* [What the exercise asks]: Pick the lines holding the string "name" out of the records and copy them.

(Stored records)

·····

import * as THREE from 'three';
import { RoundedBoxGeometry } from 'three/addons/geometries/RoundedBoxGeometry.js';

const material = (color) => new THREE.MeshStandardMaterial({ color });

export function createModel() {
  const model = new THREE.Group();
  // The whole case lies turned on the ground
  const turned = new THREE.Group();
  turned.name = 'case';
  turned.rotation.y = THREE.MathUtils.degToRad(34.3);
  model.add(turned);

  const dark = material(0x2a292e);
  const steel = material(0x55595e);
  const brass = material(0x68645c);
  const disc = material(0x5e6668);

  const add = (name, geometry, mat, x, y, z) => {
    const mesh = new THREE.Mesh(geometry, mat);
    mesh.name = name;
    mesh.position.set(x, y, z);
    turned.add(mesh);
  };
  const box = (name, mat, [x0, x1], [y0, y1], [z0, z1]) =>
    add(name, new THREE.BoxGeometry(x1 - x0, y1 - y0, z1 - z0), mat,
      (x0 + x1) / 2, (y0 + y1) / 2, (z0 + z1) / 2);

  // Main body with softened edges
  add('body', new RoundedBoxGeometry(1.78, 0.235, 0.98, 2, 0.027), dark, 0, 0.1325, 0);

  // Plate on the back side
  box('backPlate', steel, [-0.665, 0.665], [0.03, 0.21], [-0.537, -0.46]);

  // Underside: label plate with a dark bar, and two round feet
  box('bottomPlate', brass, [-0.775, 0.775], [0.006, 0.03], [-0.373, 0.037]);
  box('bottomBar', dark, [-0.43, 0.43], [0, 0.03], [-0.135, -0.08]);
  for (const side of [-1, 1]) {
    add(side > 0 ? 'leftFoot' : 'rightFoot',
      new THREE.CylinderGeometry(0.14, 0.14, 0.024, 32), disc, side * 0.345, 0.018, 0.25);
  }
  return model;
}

·····

* [Result below]:
  turned.name = 'case';
  const add = (name, geometry, mat, x, y, z) => {
    mesh.name = name;
  const box = (name, mat, [x0, x1], [y0, y1], [z0, z1]) =>
    add(name, new THREE.BoxGeometry(x1 - x0, y1 - y0, z1 - z0), mat,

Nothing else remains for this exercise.